Task requirements: I need each line of the entries below that includes the string "copy".

Excerpted records:
-=-=-
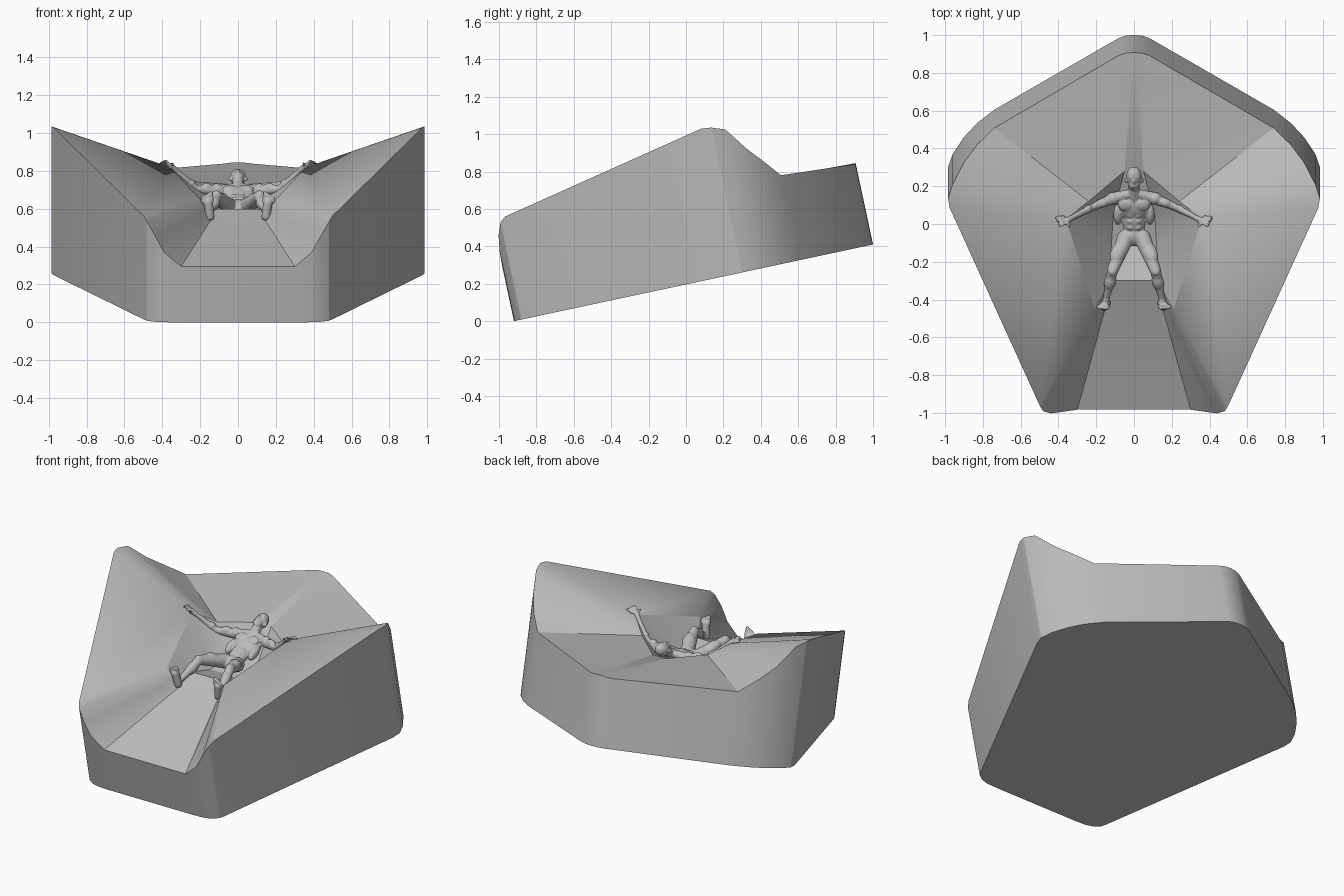
import bpy, bmesh, math
from mathutils import Vector, Matrix

cube = bpy.data.objects.get("Cube")
if cube:
    bpy.data.objects.remove(cube)

grey = bpy.data.materials.new("plain_grey")
grey.use_nodes = True
colour = (0.5, 0.5, 0.5, 1)
grey.diffuse_color = colour
grey.node_tree.nodes["Principled BSDF"].inputs["Base Color"].default_value = colour


def add_object(name, bm):
    mesh = bpy.data.meshes.new(name)
    bm.to_mesh(mesh)
    bm.free()
    mesh.materials.append(grey)
    obj = bpy.data.objects.new(name, mesh)
    bpy.context.collection.objects.link(obj)
    return obj


def smooth(obj, angle):
    bpy.ops.object.select_all(action='DESELECT')
    obj.select_set(True)
    bpy.context.view_layer.objects.active = obj
    bpy.ops.object.shade_smooth_by_angle(angle=math.radians(angle))


# Pod: half of a tilted five-sided block, walls square to its sloping base
SLOPE = 0.2135
outline = [  # x, base y, rim z, from front to back
    (0, -.92, .295), (.3, -.92, .295), (.39, -.917, .37), (.44, -.905, .46),
    (.48, -.88, .53), (.497, -.85, .56), (.975, .25, 1.03), (.985, .3, 1.035),
    (.96, .37, 1.025), (.9, .46, .92), (.83, .535, .85), (.74, .605, .78),
    (.08, .985, .838), (.04, .998, .843), (0, 1, .845)]
inner = [(.15, -.44, .53), (.18, -.44, .58), (.21, -.45, .66),
         (.36, .03, .82), (.24, .12, .745), (.05, .28, .73)]
couch = [(.13, -.3, .6), (.12, -.12, .55), (.11, .05, .59)]

bm = bmesh.new()
base, rim = [], []
for x, y, z in outline:
    low = SLOPE * (y + .92)
    base.append(bm.verts.new((x, y, low)))
    rim.append(bm.verts.new((x, y - SLOPE * (z - low), z)))
lip = [bm.verts.new(p) for p in inner]
seat = [bm.verts.new(p) for p in couch]
bm.faces.new(base)
for i in range(len(base) - 1):
    bm.faces.new((base[i], base[i + 1], rim[i + 1], rim[i]))

# Funnel panels: each rim point runs down to one lip point
target = [0, 0, 1, 1, 2, 2, 3, 3, 3, 4, 4, 4, 5, 5, 5]
for i in range(1, len(rim) - 1):
    a, b = lip[target[i]], lip[target[i + 1]]
    bm.faces.new((rim[i], rim[i + 1], b) if a is b else (rim[i], rim[i + 1], b, a))

# Centre strip: chute floor, couch and headrest
edge = [rim[1], lip[0]] + seat + [lip[5], rim[-2]]
middle = [rim[0]] + [bm.verts.new((0, v.co.y, v.co.z)) for v in edge[1:-1]] + [rim[-1]]
for i in range(len(edge) - 1):
    bm.faces.new((edge[i], edge[i + 1], middle[i + 1], middle[i]))
# Pit walls beside the couch
for face in ((lip[0], lip[1], seat[0]), (lip[1], lip[2], seat[0]),
             (lip[2], lip[3], seat[1], seat[0]),
             (lip[3], lip[4], seat[2], seat[1]), (lip[4], lip[5], seat[2])):
    bm.faces.new(face)
# Mirror the half and close the seam
copy = bmesh.ops.duplicate(bm, geom=bm.verts[:] + bm.edges[:] + bm.faces[:])
for v in copy["geom"]:
    if isinstance(v, bmesh.types.BMVert):
        v.co.x *= -1
bmesh.ops.remove_doubles(bm, verts=bm.verts[:], dist=.0005)
bmesh.ops.recalc_face_normals(bm, faces=bm.faces[:])
pod = add_object("pod", bm)
smooth(pod, 28)

# Reclining figure: tapered limbs and muscle shapes fused into one skin
bm = bmesh.new()


def ball(centre, size, tilt=0, spin=0):
    m = (Matrix.Translation(centre) @ Matrix.Rotation(spin, 4, 'Z')
         @ Matrix.Rotation(tilt, 4, 'X') @ Matrix.Diagonal((*size, 1)))
    bmesh.ops.create_uvsphere(bm, u_segments=16, v_segments=10, radius=1, matrix=m)


def limb(a, b, ra, rb):
    a, b = Vector(a), Vector(b)
    ball(a, (ra,) * 3)
    ball(b, (rb,) * 3)
    turn = (b - a).to_track_quat('Z', 'Y').to_matrix().to_4x4()
    bmesh.ops.create_cone(bm, cap_ends=True, segments=16, radius1=ra, radius2=rb,
                          depth=(b - a).length,
                          matrix=Matrix.Translation((a + b) / 2) @ turn)


RECLINE = math.radians(24)
# Torso, neck and head
ball((0, .095, .665), (.095, .085, .047), RECLINE)
ball((0, .01, .63), (.062, .09, .04), RECLINE)
ball((0, -.065, .605), (.068, .055, .042), RECLINE)
limb((0, .13, .69), (0, .2, .735), .034, .03)
ball((0, .25, .765), (.042, .056, .043), RECLINE)
ball((0, .212, .765), (.031, .036, .03), RECLINE)
ball((0, .222, .8), (.008, .014, .012), RECLINE)
ball((0, .2, .79), (.015, .007, .008), RECLINE)
ball((0, .247, .8), (.03, .008, .008), RECLINE)

for s in (-1, 1):
    # Ear, chest, stomach and shoulder muscles
    ball((s * .044, .23, .758), (.007, .014, .01), RECLINE)
    ball((s * .042, .098, .705), (.042, .034, .016), RECLINE)
    for row in range(3):
        ball((s * .02, .045 - .032 * row, .678 - .013 * row), (.018, .015, .011), RECLINE)
    ball((s * .085, .05, .65), (.025, .06, .03), RECLINE)
    limb((s * .02, .16, .71), (s * .1, .14, .695), .025, .03)
    ball((s * .112, .135, .7), (.036, .034, .034))
    # Arm
    elbow, wrist = (s * .225, .09, .705), (s * .325, .035, .8)
    limb((s * .115, .13, .695), elbow, .029, .021)
    ball((s * .165, .112, .712), (.034, .025, .024), 0, -s * .4)
    limb(elbow, wrist, .023, .013)
    ball((s * .25, .077, .73), (.03, .023, .026), 0, -s * .5)
    # Hand with four fingers and a thumb
    palm = (s * .355, .018, .825)
    limb(wrist, palm, .014, .017)
    for k in range(4):
        root = (s * (.362 + .004 * k), .005 + .011 * k, .83)
        knuckle = (s * (.378 + .008 * k), -.006 + .014 * k, .853 - .003 * k)
        tip = (s * (.392 + .008 * k), -.013 + .015 * k, .852 - .005 * k)
        limb(root, knuckle, .008, .007)
        limb(knuckle, tip, .007, .005)
    limb(palm, (s * .345, -.014, .84), .011, .006)
    # Leg
    knee, ankle = (s * .113, -.245, .665), (s * .15, -.405, .575)
    limb((s * .045, -.075, .61), knee, .046, .03)
    ball((s * .083, -.15, .648), (.04, .07, .032), -.35, s * .4)
    ball((s * .115, -.253, .68), (.022, .022, .017))
    limb(knee, ankle, .03, .017)
    ball((s * .126, -.305, .63), (.032, .055, .032), .5, s * .23)
    # Foot pointing upward with five toes
    limb((s * .148, -.42, .56), (s * .158, -.435, .635), .024, .025)
    for k in range(5):
        x = s * (.138 + .012 * k)
        limb((x, -.436, .64), (x + s * .004, -.445, .682 - .006 * k),
             .011, .01 - .0008 * k)

figure = add_object("reclining_figure", bm)
fuse = figure.modifiers.new("fuse", 'REMESH')
fuse.mode = 'VOXEL'
fuse.voxel_size = .005
fuse.use_smooth_shade = True
soften = figure.modifiers.new("soften", 'SMOOTH')
soften.factor = .5
soften.iterations = 3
-=-=-
Exercise answer:
copy = bmesh.ops.duplicate(bm, geom=bm.verts[:] + bm.edges[:] + bm.faces[:])
for v in copy["geom"]:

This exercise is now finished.